* What shading is used for right sides of materials, wrong sides of materials, interfacing, etc.
* A key for which lines (colors and style) go with which sizes
Do this even if you have the information somewhere on the pattern itself as well.
* Recommended sewing methods, and if there will be different procedures to follow if one is sewing with a sewing machine or serger.
* The seam allowance you have included. Or if you have not included one, where one should be added.
–> If you aren’t including seam allowances, make sure shoppers are aware of this before purchase. Some people are not comfortable adding their own seam allowances to an item.
5. Keep your options clear.
If your pattern includes multiple options, clearly separate them so users can find the parts they need. It is not fun to work through half a dozen steps and then realize they were part of an optional design feature you did not want to include. (You might tell users to read through all instructions before beginning, but most still won’t.)
6. Within each section, number the steps.
Likewise, number the pages!
7. Read your instructions out loud and then follow them, step by step, before you send your pattern out for testing.
* When you read things in your head, your brain will fill in missing words and overlook typos.
* Combine instructions into a single step where appropriate. You do not win if you use the most words.
For example, if you want to sew two pieces together, this is sufficient:
Sew fabrics right sides together along outside edge.
This is excessive:
Place fabrics right sides together.
Pin along outside edge.
Sew fabrics together along outside edge.
* Put photos with each step and check your layout to make sure the photos and the text stay on the same page.
* Use material that has a distinct right side/wrong side.
Here’s one where I’m not even sure which side is which when I have it in my hand!
This one is better…
But it is less obvious in black and white:
If possible, choose a material with very obvious front and back sides.
The change to black and white is barely noticeable:

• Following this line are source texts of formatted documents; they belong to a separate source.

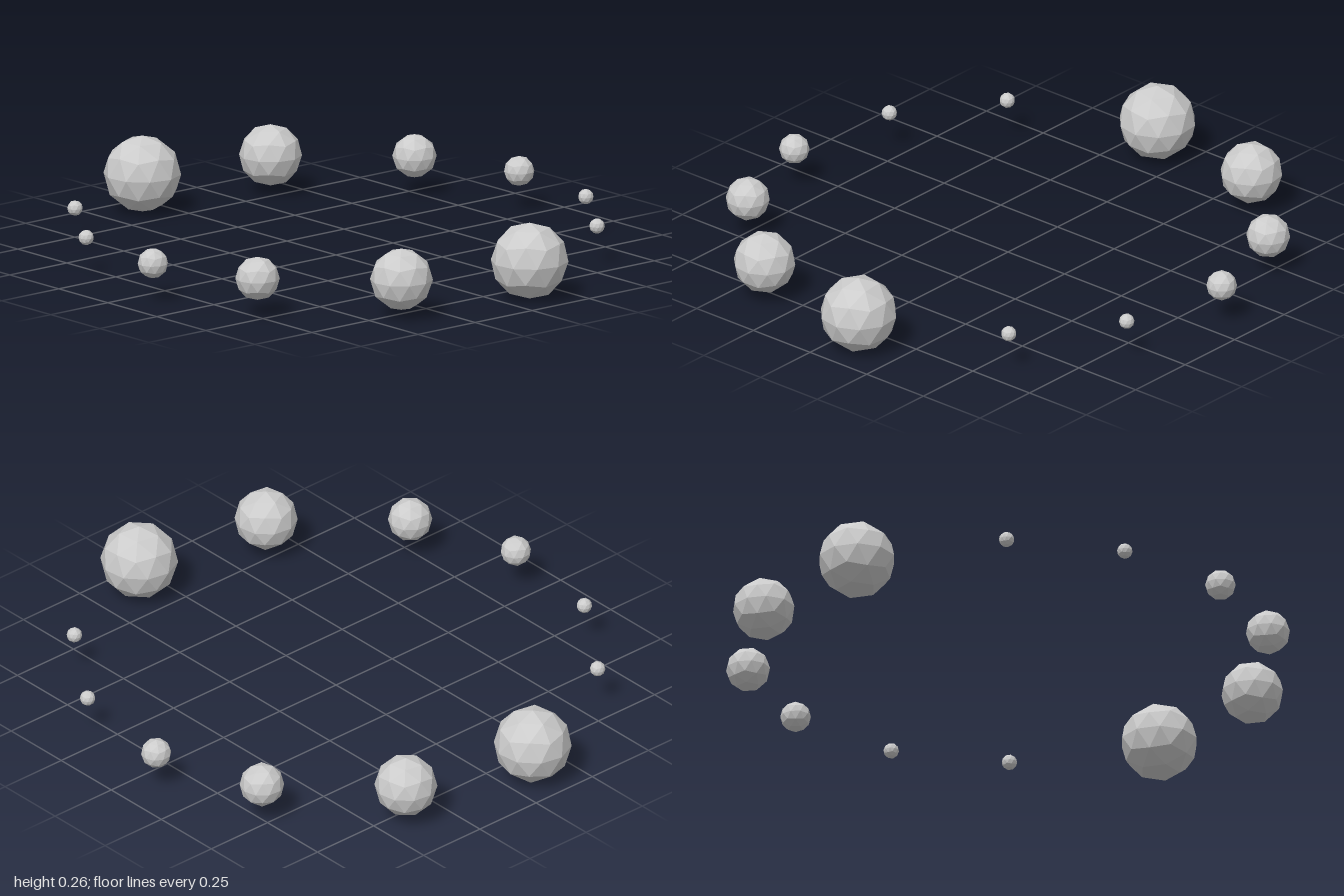
import * as THREE from 'three';

// Beads of one half of the ring: [angle in degrees from +x towards +z, radius]
const BEADS = [
  [-6.6, 0.13],
  [26.3, 0.105],
  [58, 0.074],
  [84.7, 0.051],
  [112.1, 0.026],
  [138.7, 0.026],
];
const RING_RADIUS = 0.876;
const HEIGHT = 0.13;

export function createModel() {
  const model = new THREE.Group();
  model.name = 'beadRing';
  const material = new THREE.MeshStandardMaterial({ color: 0xcccccc, flatShading: true });

  // Faceted ball with one corner straight up and an equator corner on +x
  const ball = new THREE.IcosahedronGeometry(1, 1);
  ball.rotateZ(Math.atan(2 / (1 + Math.sqrt(5))));
  ball.rotateY(Math.PI / 2);

  // The second half repeats the first, turned half way round
  for (let half = 0; half < 2; half++) {
    BEADS.forEach(([degrees, radius], i) => {
      const angle = THREE.MathUtils.degToRad(degrees) + half * Math.PI;
      const bead = new THREE.Mesh(ball, material);
      bead.name = `bead${half * BEADS.length + i + 1}`;
      bead.scale.setScalar(radius);
      bead.position.set(RING_RADIUS * Math.cos(angle), HEIGHT, RING_RADIUS * Math.sin(angle));
      bead.rotation.y = -angle;
      model.add(bead);
    });
  }
  return model;
}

* Use thread that contrasts with the fabric. Here we have a fabric that is mostly yellow. The stitching on top is with white thread, the stitching below it is purple. You can see the white, but the purple is much more obvious.
Check it out in black and white:
9. Use testers with different skill levels and models of different sizes.
It makes sense to have one or two testers try out your pattern to evaluate the instructions and printing of pieces, but will you be offering your pattern only in the sizes of their children? Do those children happen to be “standard” size? Do your two testers each have different skill levels? If you answer yes to all of those, you are done! Go forth and release your two sized pattern to the world!
If not, you will need to expand your test pool after the first two have finished and you have had a chance to review their notes and make adjustments as needed. (And if you find these magical standard sized children, do not let them out of your sight!)
10. Let your testers interact with each other during the testing process.
If you can set up a group for them, they can ask questions as they go through the pattern. This keeps you from having to answer the same question multiple times and it allows testers to help each other. Not only will you have a very nice record of what might need to be clarified in your pattern, you will be able to see how other people do things. They might suggest something more efficient or just plain better than what you had originally planned. Do not be afraid to incorporate such changes.
11. Does part of your process seem like it needs 1000 detailed pictures to capture the motion of your steps? Consider video!
If you have found some steps to be challenging for sewists during your testing process because they just can’t “see” what’s happening in the pictures, consider creating a video tutorial of just that part and linking it in your pdf.
If you know of a tutorial or video that someone else has created that explains wonderfully how a technique is done, link up to it with a mention of thanks to the creator rather than reinventing the wheel.